A dirt bike loading ramp is very bulky and heavy but important for loading everything you need in motocross. You can just use a wooden board thick enough to support the weight of your bike, or you can buy expensive aluminum ramps. But I (Daryl) wanted to build one and give it a personal touch, making it lighter and stronger.
Ten or so years ago I made a board that I used successfully as a bike ramp for five years, but it got stolen. I knew that with the right design and products, the new dirt bike loading ramp I planned to build would also be a success. The most important aspect of this project was making sure the board would be stiff enough to support a bike, with very little deflection. Our Technical Advisor Mike Barnard helped me with the project. As stiffness is highly dependent on thickness, we chose 2” thick pink foam insulation. We then cut and glued another small section of foam onto the larger piece to create a tab that hooks onto the tailgate and allows the bike to be loaded without causing the bottom of the board to lift off the ground.

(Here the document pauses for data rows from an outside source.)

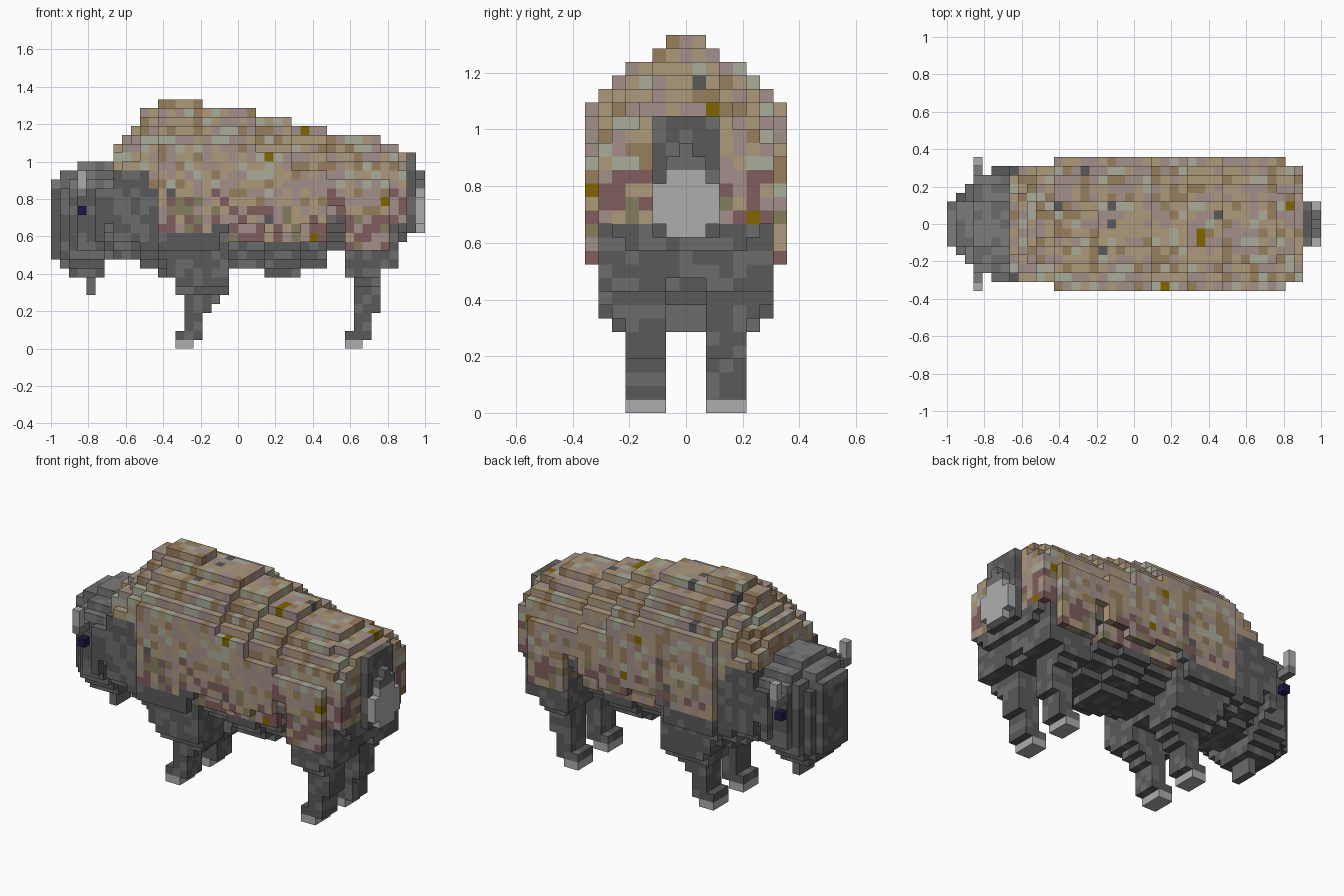
import bpy, bmesh, random
from mathutils import Vector

if "Cube" in bpy.data.objects:
    bpy.data.objects.remove(bpy.data.objects["Cube"])

random.seed(4)
V = 2 / 42                      # voxel size; grid is 42 x 15 x 28
cells = {}                      # (i, j, k) -> (part, colour)

PALETTE = {
    "tan": (0.42, 0.32, 0.20), "mauve": (0.37, 0.28, 0.26), "ochre_brown": (0.31, 0.21, 0.11),
    "sage": (0.40, 0.42, 0.32), "red_brown": (0.22, 0.11, 0.11), "olive": (0.23, 0.21, 0.11),
    "gold": (0.22, 0.13, 0.0), "dark_grey": (0.10, 0.10, 0.10), "mid_grey": (0.15, 0.15, 0.15),
    "head_grey": (0.20, 0.20, 0.20), "light_grey": (0.42, 0.42, 0.42), "navy": (0.01, 0.01, 0.06),
}
NAMES = list(PALETTE)
mats = []
for n in NAMES:
    m = bpy.data.materials.new(n)
    m.diffuse_color = (*PALETTE[n], 1)
    m.use_nodes = True
    m.node_tree.nodes["Principled BSDF"].inputs["Base Color"].default_value = m.diffuse_color
    mats.append(m)


def step(i, runs):
    """Value of the last run that starts at or before i."""
    return [v for s, v in runs if s <= i][-1]


def put(part, i, j, k, colour):
    cells.setdefault((i, j, k), (part, colour))


def box(part, i0, i1, j0, j1, k0, k1, colour, mirror=True):
    for i in range(i0, i1 + 1):
        for k in range(k0, k1 + 1):
            for j in range(j0, j1 + 1):
                for s in ((1, -1) if mirror else (1,)):
                    put(part, i, s * j, k, colour() if callable(colour) else colour)


def pick(*options):
    return lambda: random.choice(options)


dark = pick("dark_grey", "dark_grey", "mid_grey")
fur = pick("tan", "tan", "mauve", "mauve", "ochre_brown", "sage")
flank = pick("mauve", "red_brown", "red_brown", "mauve", "olive", "tan")


def slices(part, columns, top, bottom, width, crown, keel, colour):
    """Stack of cross-sections with stepped crown and underside."""
    for i in columns:
        t, b, w = step(i, top), step(i, bottom), step(i, width)
        cr, ke = step(i, crown), step(i, keel)
        for k in range(b, t):
            h = min(w, cr[min(t - 1 - k, len(cr) - 1)], ke[min(k - b, len(ke) - 1)])
            for j in range(-h, h + 1):
                put(part, i, j, k, colour(i, abs(j), k))


# Eyes and horns
box("eyes", 3, 3, 6, 6, 15, 15, "navy")
box("horns", 3, 3, 6, 7, 17, 17, "head_grey")
box("horns", 3, 3, 7, 7, 18, 19, "light_grey")

# Legs: layers, x run, y run
FRONT = [(0, 0, 14, 15, 2, 4), (1, 1, 14, 16, 2, 4), (2, 3, 15, 16, 2, 4), (4, 4, 15, 17, 2, 4),
         (5, 5, 15, 18, 2, 4), (6, 6, 14, 19, 2, 5), (7, 7, 14, 19, 2, 6), (8, 10, 13, 19, 2, 6)]
HIND = [(0, 0, 33, 34, 2, 4), (1, 1, 33, 35, 2, 4), (2, 3, 34, 35, 2, 4), (4, 6, 34, 36, 2, 4),
        (7, 7, 34, 36, 2, 5), (8, 8, 33, 36, 2, 6), (9, 11, 33, 38, 2, 6)]
for part, rows in (("front_legs", FRONT), ("hind_legs", HIND)):
    for k0, k1, i0, i1, j0, j1 in rows:
        box(part, i0, i1, j0, j1, k0, k1, "light_grey" if k0 == 0 else dark)

# Tail tuft
for k, h in ((13, 1), (14, 2), (15, 2), (16, 2), (17, 1), (18, 1), (19, 0)):
    box("tail", 41, 41, -h, h, k, k, "light_grey" if k < 18 else "mid_grey", False)

# Beard
box("beard", 4, 4, -1, 1, 6, 8, "mid_grey", False)
box("beard", 3, 5, -2, 2, 8, 9, dark, False)


# Head
def head_colour(i, j, k):
    return random.choice(("head_grey", "mid_grey")) if k > 17 else dark()


slices("head", range(0, 8),
       [(0, 19), (1, 20), (3, 21)],
       [(0, 10), (1, 9), (2, 8), (6, 10)],
       [(0, 2), (1, 3), (2, 4), (3, 5), (5, 6)],
       [(0, [2, 2, 3]), (2, [2, 4, 5, 6])],
       [(0, [2, 3, 4, 5, 6])], head_colour)


# Body
def body_colour(i, j, k):
    line = step(i, [(7, 20), (11, 18), (12, 13), (18, 14), (20, 12), (31, 15), (33, 11), (38, 14)])
    if k < line or (i == 40 and j < 3):
        return dark()
    if random.random() < 0.02:
        return random.choice(("gold", "dark_grey"))
    return flank() if k < line + 4 and k < 18 else fur()


slices("body", range(7, 41),
       [(7, 23), (8, 24), (9, 25), (10, 27), (12, 28), (17, 27), (23, 26), (27, 25),
        (31, 24), (37, 23), (39, 22)],
       [(7, 10), (10, 9), (12, 8), (20, 9), (24, 8), (28, 9), (31, 11), (33, 9), (38, 10), (39, 12), (40, 13)],
       [(7, 6), (12, 7), (38, 6), (40, 2)],
       [(7, [3, 5, 5, 6]), (9, [2, 4, 5, 5, 6]), (10, [1, 2, 4, 5, 6]), (12, [1, 2, 4, 5, 6, 7]),
        (17, [2, 4, 5, 6, 7]), (27, [2, 4, 5, 6, 6, 7]), (37, [3, 5, 6, 6, 7])],
       [(7, [3, 5, 6]), (12, [3, 5, 6, 7]), (19, [2, 4, 5, 6, 6, 7]), (33, [3, 5, 7]), (38, [4, 5, 6])],
       body_colour)

# Skin every part with the faces exposed on the whole animal
DIRS = [Vector(d) for d in ((1, 0, 0), (-1, 0, 0), (0, 1, 0), (0, -1, 0), (0, 0, 1), (0, 0, -1))]
for part in sorted({p for p, c in cells.values()}):
    bm = bmesh.new()
    cache = {}

    def vert(p):
        key = tuple(round(c * 2) for c in p)
        if key not in cache:
            cache[key] = bm.verts.new((p.x * V, p.y * V, p.z * V))
        return cache[key]

    for (i, j, k), (p, colour) in cells.items():
        if p != part:
            continue
        centre = Vector((i - 20.5, j, k + 0.5))
        for d in DIRS:
            if (i + int(d.x), j + int(d.y), k + int(d.z)) in cells:
                continue
            a = Vector((d.y, d.z, d.x)) / 2
            b = d.cross(a)
            mid = centre + d / 2
            f = bm.faces.new([vert(mid + q) for q in (-a - b, a - b, a + b, -a + b)])
            f.material_index = NAMES.index(colour)
    me = bpy.data.meshes.new(part)
    bm.to_mesh(me)
    bm.free()
    for m in mats:
        me.materials.append(m)
    bpy.context.collection.objects.link(bpy.data.objects.new(part, me))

In order to maximize the thickness and stiffness of the board, we used 2 layers of 737 Biaxial Glass Fabric. To make it look good and add a lot of additional stiffness, we finished it off with a layer of woven carbon fiber. These are the steps we followed:

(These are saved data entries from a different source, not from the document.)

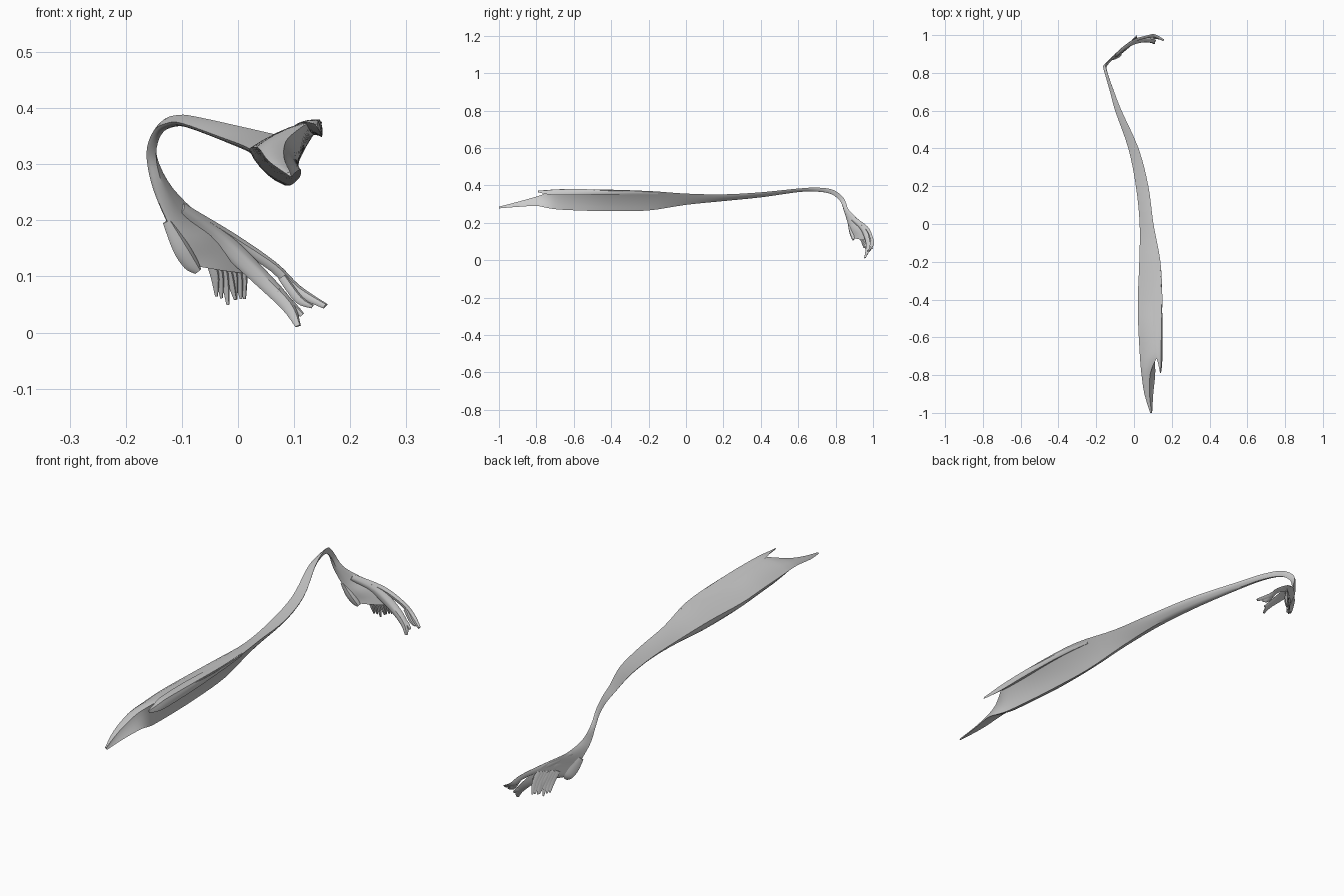
import bpy, bmesh, random
from mathutils import Vector

random.seed(4)
SIDE = 5  # segments along each of the three sides of a cross-section


def catmull(p0, p1, p2, p3, t):
    return 0.5 * (2 * p1 + (p2 - p0) * t + (2 * p0 - 5 * p1 + 4 * p2 - p3) * t * t
                  + (3 * p1 - p0 - 3 * p2 + p3) * t ** 3)


def ring(corners, bulges):
    """Closed loop through three corners, each side bowed out or in."""
    mid = sum(corners, Vector()) / 3
    pts = []
    for i in range(3):
        a, b = corners[i], corners[(i + 1) % 3]
        m = (a + b) / 2
        c = m + (m - mid) * bulges[i]
        for k in range(SIDE):
            t = k / SIDE
            pts.append(a * (1 - t) ** 2 + c * 2 * t * (1 - t) + b * t * t)
    return pts


def loft(name, stations, bulge, sub=4):
    """Smooth skin over a list of three-corner stations."""
    n = len(stations)
    rings = []
    for i in range(n - 1):
        idx = [max(i - 1, 0), i, i + 1, min(i + 2, n - 1)]
        for k in range(sub + (i == n - 2)):
            t = k / sub
            cs = [catmull(*[stations[j][c] for j in idx], t) for c in range(3)]
            rings.append(ring(cs, bulge(cs[0].y)))
    bm = bmesh.new()
    vs = [[bm.verts.new(p) for p in r] for r in rings]
    m = SIDE * 3
    for r, s in zip(vs, vs[1:]):
        for k in range(m):
            bm.faces.new((r[k], r[(k + 1) % m], s[(k + 1) % m], s[k]))
    bm.faces.new(vs[0])
    bm.faces.new(vs[-1])
    bmesh.ops.recalc_face_normals(bm, faces=bm.faces)
    me = bpy.data.meshes.new(name)
    bm.to_mesh(me)
    bm.free()
    ob = bpy.data.objects.new(name, me)
    bpy.context.collection.objects.link(ob)
    bpy.ops.object.select_all(action='DESELECT')
    ob.select_set(True)
    bpy.context.view_layer.objects.active = ob
    bpy.ops.object.shade_smooth_by_angle(angle=0.7)
    return ob


def flat(y, ax, az, bx, bz, cx, cz):
    return [Vector((ax, y, az)), Vector((bx, y, bz)), Vector((cx, y, cz))]


def slip(name, path, wide, thin):
    """Tapering ribbon along (x, y, z) points; wide and thin are lists of half sizes."""
    st = []
    P = [Vector(p) for p in path]
    for i, p in enumerate(P):
        d = (P[min(i + 1, len(P) - 1)] - P[max(i - 1, 0)]).normalized()
        n = d.cross(Vector((0.55, -0.75, 0.1))).normalized()
        o = d.cross(n).normalized()
        st.append([p + n * wide[i] + o * thin[i] * 0.6, p - n * wide[i] + o * thin[i] * 0.6,
                   p - o * thin[i]])
    return loft(name, st, lambda y: (0.9, 0.7, 0.7))


def belly_bulge(y):
    t = min(max((y + 0.2) / 0.5, 0), 1)
    return (0.5, -0.35 + 1.15 * t, 0.5 + 0.3 * t)


# Muscle belly and long tendon: y, then left, upper right and lower corners as x, z
belly = [
    (-1.0, .086, .283, .093, .286, .096, .277),
    (-.9, .055, .305, .082, .312, .102, .285),
    (-.8, .04, .325, .085, .34, .112, .29),
    (-.74, .034, .33, .105, .36, .111, .279),
    (-.68, .03, .33, .13, .376, .105, .271),
    (-.55, .023, .33, .143, .378, .098, .265),
    (-.4, .02, .325, .15, .374, .09, .262),
    (-.2, .028, .325, .14, .37, .078, .266),
    (0, .03, .322, .103, .356, .06, .296),
    (.2, .01, .333, .076, .352, .043, .316),
    (.4, -.03, .348, .024, .363, -.002, .336),
    (.6, -.1, .373, -.066, .383, -.08, .364),
    (.7, -.127, .373, -.105, .388, -.112, .367),
]
# Bend of the tendon and the sheet that fans out: left, right and inner corners
fan = [
    ((-.15, .78, .36), (-.136, .786, .376), (-.136, .776, .354)),
    ((-.163, .83, .322), (-.15, .843, .332), (-.146, .824, .316)),
    ((-.155, .846, .268), (-.125, .87, .27), (-.135, .847, .265)),
    ((-.135, .862, .215), (-.08, .92, .22), (-.105, .877, .205)),
    ((-.11, .876, .165), (-.03, .96, .185), (-.065, .905, .165)),
    ((-.088, .89, .13), (.01, .985, .14), (-.04, .925, .135)),
    ((-.07, .9, .118), (.02, .985, .105), (-.025, .935, .11)),
]
loft("muscle_belly_and_tendon",
     [flat(*b) for b in belly] + [[Vector(p) for p in s] for s in fan], belly_bulge)

# Second, upper point of the forked end
upper = [
    (-.79, .138, .371, .141, .371, .143, .363),
    (-.74, .128, .374, .142, .374, .149, .352),
    (-.67, .112, .375, .143, .379, .15, .348),
    (-.5, .1, .368, .146, .379, .148, .35),
    (-.3, .1, .36, .143, .374, .138, .352),
    (-.15, .1, .355, .128, .367, .122, .35),
]
loft("upper_point", [flat(*u) for u in upper], lambda y: (0.4, 0.4, 0.3))

# Long finger-like tendon slips
slip("long_slip_inner",
     [(-.1, .89, .22), (-.03, .945, .168), (.04, .968, .102), (.09, .967, .05), (.108, .956, .012)],
     [.014, .02, .018, .014, .006], [.006, .008, .008, .008, .004])
slip("long_slip_outer",
     [(-.1, .895, .225), (-.01, .965, .168), (.065, .99, .118), (.105, .995, .078), (.156, .972, .048)],
     [.008, .012, .01, .011, .006], [.006, .007, .007, .007, .004])
slip("slip_outer_end", [(.08, .99, .1), (.11, .985, .06), (.133, .98, .047)],
     [.009, .009, .004], [.006, .006, .003])
slip("slip_inner_end", [(.07, .967, .075), (.095, .972, .05), (.115, .97, .032)],
     [.01, .01, .005], [.006, .006, .003])

# Short broad slip on the left
slip("short_slip", [(-.125, .87, .2), (-.1, .882, .155), (-.082, .892, .125), (-.07, .895, .11)],
     [.01, .018, .016, .008], [.006, .01, .01, .005])

# Frayed ends in the middle
for i in range(7):
    t = i / 6
    x, y = -.035 + .05 * t, .945 + .045 * t
    z = .047 + .035 * abs(t - .55) + random.uniform(-.006, .012)
    slip("frayed_end_%d" % i,
         [(x - .02, y - .02, .15), (x - .005, y - .005, .105), (x + random.uniform(-.004, .008), y + .006, z)],
         [.011, .01, .003], [.006, .006, .002])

- Wrap foam in fiberglass/epoxy
- Saturate all layers of fabric the width of the foam board on a well-waxed table top and place the sanded pink foam over it
- Let the epoxy cure overnight
- Apply epoxy to the next side and rotate the board 90°
- Repeat until all sides are done
- Fill in low areas with 105 WEST SYSTEM Resin/207 Special Clear Hardener (since clarity was paramount)
After building my loading board, I laminated some stickers onto the board to make it more appealing. During a trial run of loading a 230 lbs motocross bike, I found the surface was too slippery. To make the dirt bike loading ramp’s surface non-skid I took the following steps:
- Apply electrical tape over selected areas where I wanted to maintain the smooth finish
- Use a Scotch Brite® pad to abrade exposed epoxy
- Coat with 105/207 and sprinkle liberally with silica sand while epoxy is still wet
- Remove electrical tape after about 1 hour and allow to cure.